The main event for The Stinger however was the appearance of the Street Fighter machines. The event supported by Capcom Europe, and by their PR Manager Leo Tan [Image 313]. To date only a small band of UK media had seen two SFIV machines that had been based in a locked room at Capcom’s London HQ – now the players had their chance.
For the first time for the UK playing public six Street Fighter IV cabinets where placed on free-play for a hoard of eager fingers. Hot-off the boat the ‘Vewlix’ cabinets running the Taito Type-X² architecture were installed by the Neo Empire team.
The machines were not equipped with the IC Card feature, and obviously not connected on the NESYS infrastructure, but this still represented the largest placement of SFIV machines outside of Japan.
On average cues of over 20 eager players filled the hall where they were located and grew as the day continued. As this report is filed the two day Battle of Destiny event is continuing – visited on a steamy Saturday in London, it is expected that the Sunday opening is breaking all records on attendance.
This was a major event, with players rushing to re-join the cue once played. The games were limited to only three bouts as winner, players having to be prized off the cabinets. Copious amounts of video was being taken soon to fill the web, and all of the aspects of this latest game code build will soon make the UK gamers the most up-to-date on the game.
These six machines are expected to be given another airing in the European player scene, but at the moment there is no plan for a proper ROI test in a arcade (though the Stinger can reveal that heated communication with possible distributors was still ongoing) – the hardware being shown more as a marketing tool for the coming consumer release than as a serious amusement opportunity.
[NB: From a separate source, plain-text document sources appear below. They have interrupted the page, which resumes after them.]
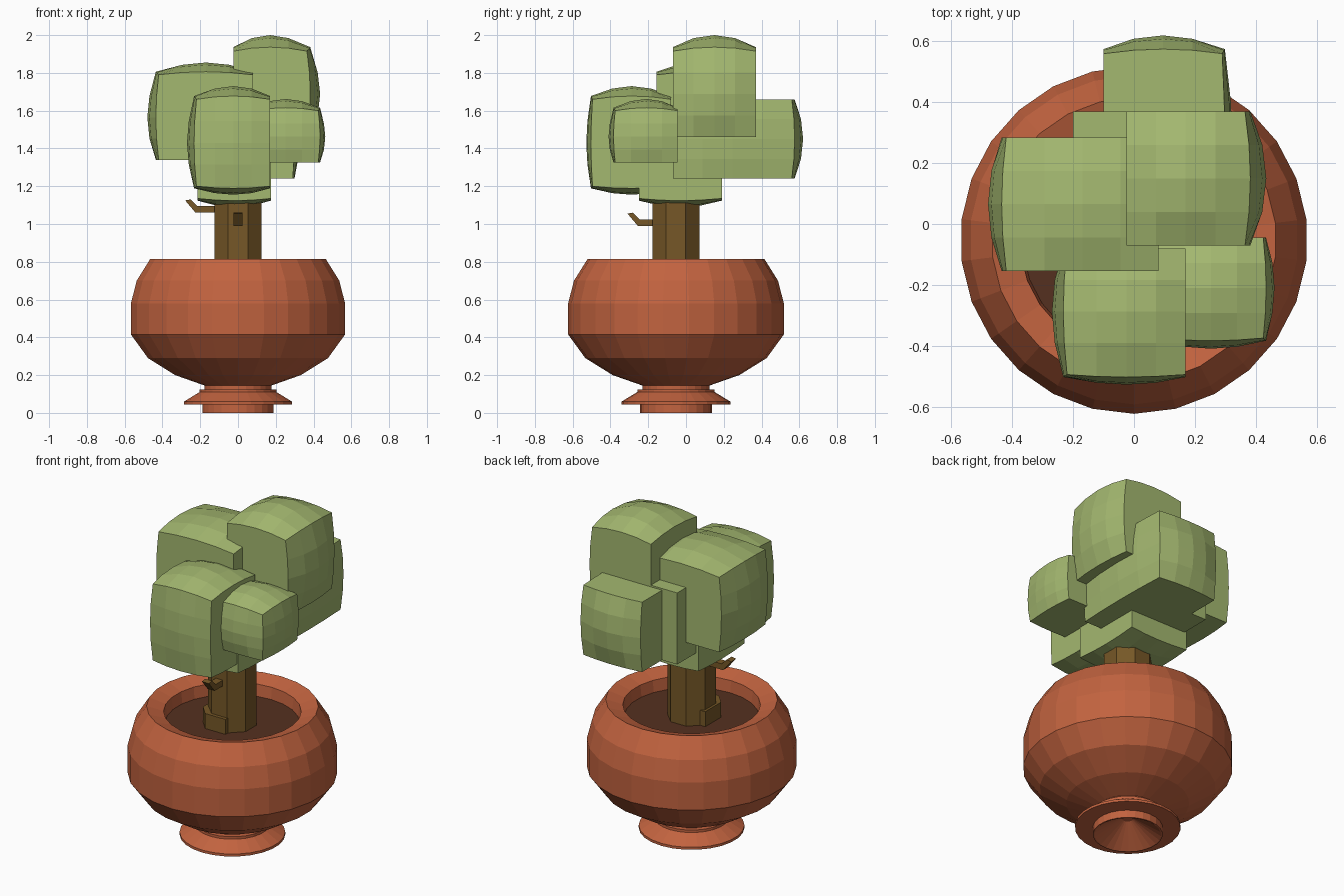
import bpy, bmesh, math
from mathutils import Matrix

if "Cube" in bpy.data.objects:
    bpy.data.objects.remove(bpy.data.objects["Cube"])


def material(name, rgb):
    m = bpy.data.materials.new(name)
    m.diffuse_color = (*rgb, 1)
    m.use_nodes = True
    m.node_tree.nodes["Principled BSDF"].inputs["Base Color"].default_value = m.diffuse_color
    return m


TERRACOTTA = material("terracotta", (0.54, 0.125, 0.05))
SOIL = material("soil", (0.089, 0.03, 0.014))
BARK = material("bark", (0.18, 0.096, 0.02))
LEAF = material("leaf_green", (0.37, 0.48, 0.162))
CY = -0.053  # y of the pot and trunk axis


def finish(name, bm, mat):
    bmesh.ops.recalc_face_normals(bm, faces=bm.faces)
    me = bpy.data.meshes.new(name)
    bm.to_mesh(me)
    bm.free()
    me.materials.append(mat)
    ob = bpy.data.objects.new(name, me)
    bpy.context.collection.objects.link(ob)
    return ob


def lathe(name, profile, sides, mat):
    """Spin a list of (radius, z) around the pot axis."""
    bm = bmesh.new()
    rings = []
    for r, z in profile:
        angles = [(i + 0.5) * math.tau / sides for i in range(sides)]
        rings.append([bm.verts.new((r * math.cos(a), CY + r * math.sin(a), z)) for a in angles])
    for a, b in zip(rings, rings[1:]):
        for i in range(sides):
            j = (i + 1) % sides
            bm.faces.new((a[i], a[j], b[j], b[i]))
    bm.faces.new(rings[0])
    bm.faces.new(rings[-1])
    return finish(name, bm, mat)


def prism(name, outline, depth, matrix, mat):
    """Extrude a flat xy outline along z, then place it."""
    bm = bmesh.new()
    face = bm.faces.new([bm.verts.new((x, y, 0)) for x, y in outline])
    new = bmesh.ops.extrude_face_region(bm, geom=[face])["geom"]
    bmesh.ops.translate(bm, vec=(0, 0, depth),
                        verts=[g for g in new if isinstance(g, bmesh.types.BMVert)])
    bm.transform(matrix)
    return finish(name, bm, mat)


def box(name, lo, hi, mat, bulge=None, cuts=3):
    """Box with domed sides; bulge maps a side such as '+z' to its height."""
    bm = bmesh.new()
    bmesh.ops.create_cube(bm, size=2)
    if bulge:
        bmesh.ops.subdivide_edges(bm, edges=bm.edges[:], cuts=cuts, use_grid_fill=True)
    for v in bm.verts:
        c = v.co.copy()
        p = [(lo[k] + hi[k]) / 2 + c[k] * (hi[k] - lo[k]) / 2 for k in range(3)]
        for side, h in (bulge or {}).items():
            k = "xyz".index(side[1])
            s = 1 if side[0] == "+" else -1
            if c[k] * s > 0.999:
                u, w = [c[n] ** 2 for n in range(3) if n != k]
                p[k] += s * h * (1 - 0.75 * u - 0.75 * w + 0.5 * u * w)
        v.co = p
    return finish(name, bm, mat)


def twig(name, origin, angle):
    """Bent square twig, a side profile given some width."""
    side = [(0.08, 0), (0.225, 0), (0.28, 0.065), (0.25, 0.07), (0.215, 0.035), (0.08, 0.035)]
    place = (Matrix.Translation(origin) @ Matrix.Rotation(angle, 4, "Z")
             @ Matrix.Translation((0, 0.023, 0)) @ Matrix.Rotation(math.pi / 2, 4, "X"))
    return prism(name, side, 0.046, place, BARK)


# Pot with hollow foot, flange, round body and sloping inner lip
lathe("pot", [(0.03, 0.1), (0.182, 0.0), (0.19, 0.0), (0.19, 0.045), (0.288, 0.045),
              (0.288, 0.06), (0.205, 0.11), (0.205, 0.125), (0.178, 0.125), (0.178, 0.145),
              (0.335, 0.2), (0.48, 0.29), (0.571, 0.415), (0.571, 0.58), (0.54, 0.7),
              (0.468, 0.815), (0.375, 0.785), (0.365, 0.7)], 26, TERRACOTTA)
lathe("soil", [(0.36, 0.69), (0.368, 0.715)], 26, SOIL)

# Trunk, root block wrapping its front left corner, and twigs
lathe("trunk", [(0.135, 0.69), (0.135, 1.3)], 8, BARK)
prism("root", [(-0.14, 0.07), (-0.14, -0.08), (-0.08, -0.145), (0.055, -0.145), (0.055, 0),
               (0, 0.07)], 0.115, Matrix.Translation((0, CY, 0.69)), BARK)
twig("left_twig", (0, CY, 1.06), math.pi)
twig("front_twig", (0, -0.03, 0.99), -math.pi / 2)

# Foliage blocks, domed on their outer sides
box("leaves_left", (-0.42, -0.155, 1.34), (0.08, 0.285, 1.79), LEAF,
    {"-x": 0.06, "+z": 0.065})
box("leaves_top", (-0.025, -0.07, 1.46), (0.365, 0.37, 1.915), LEAF,
    {"+x": 0.07, "+z": 0.085})
box("leaves_front", (-0.22, -0.495, 1.2), (0.17, -0.08, 1.66), LEAF,
    {"-x": 0.05, "-y": 0.033, "+z": 0.07, "-z": 0.045})
box("leaves_right", (0.08, -0.375, 1.325), (0.425, -0.045, 1.6), LEAF,
    {"+x": 0.037, "-y": 0.035, "+z": 0.062})
box("leaves_back", (-0.1, -0.07, 1.24), (0.29, 0.56, 1.66), LEAF,
    {"+y": 0.06, "+x": 0.035})
box("leaves_core", (-0.2, -0.07, 1.24), (0.17, 0.37, 1.67), LEAF)
box("leaves_under", (-0.215, -0.25, 1.135), (0.175, 0.19, 1.55), LEAF, {"-z": 0.045})
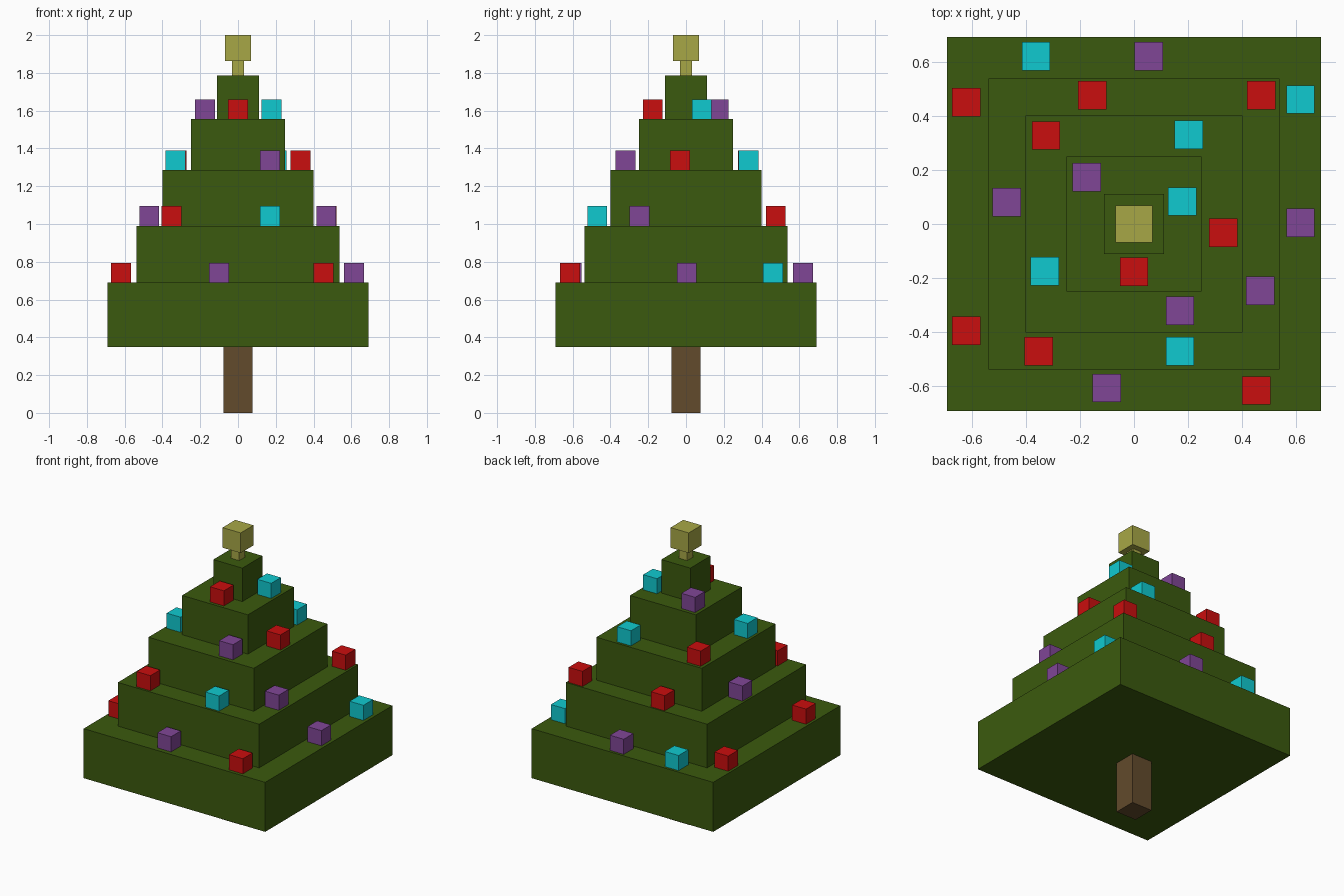
import bpy

if "Cube" in bpy.data.objects:
    bpy.data.objects.remove(bpy.data.objects["Cube"])


def make_material(name, rgb):
    mat = bpy.data.materials.new(name)
    mat.use_nodes = True
    mat.diffuse_color = (*rgb, 1)
    mat.node_tree.nodes["Principled BSDF"].inputs["Base Color"].default_value = (*rgb, 1)
    return mat


GREEN = make_material("leaf green", (0.044, 0.102, 0.0044))
BROWN = make_material("trunk brown", (0.122, 0.069, 0.025))
GOLD = make_material("dull gold", (0.387, 0.387, 0.061))
RED = make_material("red", (0.59, 0.0044, 0.0044))
CYAN = make_material("cyan", (0.005, 0.59, 0.63))
PURPLE = make_material("purple", (0.216, 0.061, 0.305))


def box(name, mat, half, bottom, top, x=0, y=0):
    """Square upright block between two heights."""
    bpy.ops.mesh.primitive_cube_add(size=1, location=(x, y, (bottom + top) / 2))
    obj = bpy.context.object
    obj.name = name
    obj.scale = (2 * half, 2 * half, top - bottom)
    bpy.ops.object.transform_apply(location=False, rotation=False, scale=True)
    obj.data.materials.append(mat)
    return obj


# Trunk and stacked foliage tiers
box("trunk", BROWN, 0.077, 0, 0.35)
levels = [0.35, 0.69, 0.99, 1.285, 1.555, 1.785]
halves = [0.69, 0.537, 0.40, 0.25, 0.11]
for i, half in enumerate(halves):
    box(f"foliage_tier_{i + 1}", GREEN, half, levels[i], levels[i + 1])

# Tree topper
box("topper_stem", GOLD, 0.031, 1.785, 1.862)
box("topper_block", GOLD, 0.069, 1.862, 2.0)

# Ornaments on the ledge of each tier
ornaments = [
    [(CYAN, -0.362, 0.62), (PURPLE, 0.055, 0.62), (RED, -0.62, 0.45),
     (CYAN, 0.615, 0.46), (PURPLE, 0.615, 0.004), (RED, -0.62, -0.395),
     (PURPLE, -0.1, -0.606), (RED, 0.452, -0.615)],
    [(PURPLE, -0.47, 0.08), (RED, -0.155, 0.475), (RED, 0.47, 0.475),
     (PURPLE, 0.467, -0.247), (CYAN, 0.17, -0.47), (RED, -0.352, -0.47)],
    [(RED, -0.325, 0.327), (CYAN, 0.203, 0.33), (RED, 0.33, -0.032),
     (PURPLE, 0.17, -0.32), (CYAN, -0.33, -0.175)],
    [(PURPLE, -0.174, 0.172), (CYAN, 0.178, 0.083), (RED, 0, -0.176)],
]
for ledge, row in zip(levels[1:], ornaments):
    for mat, x, y in row:
        box(f"{mat.name}_ornament", mat, 0.0525, ledge, ledge + 0.104, x, y)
For some of that video, check this out (by user Smoothyworld):
It’s great to hear that the tournament was a success and that it provided an opportunity for players to get their hands on the game instead of just the press. Still, as The Stinger discusses in the last paragraph it appears that the arcade units continue to be used more for a marketing tool for the console versions rather than for the arcade version itself, and that is a shame that we’re not going to quickly forget.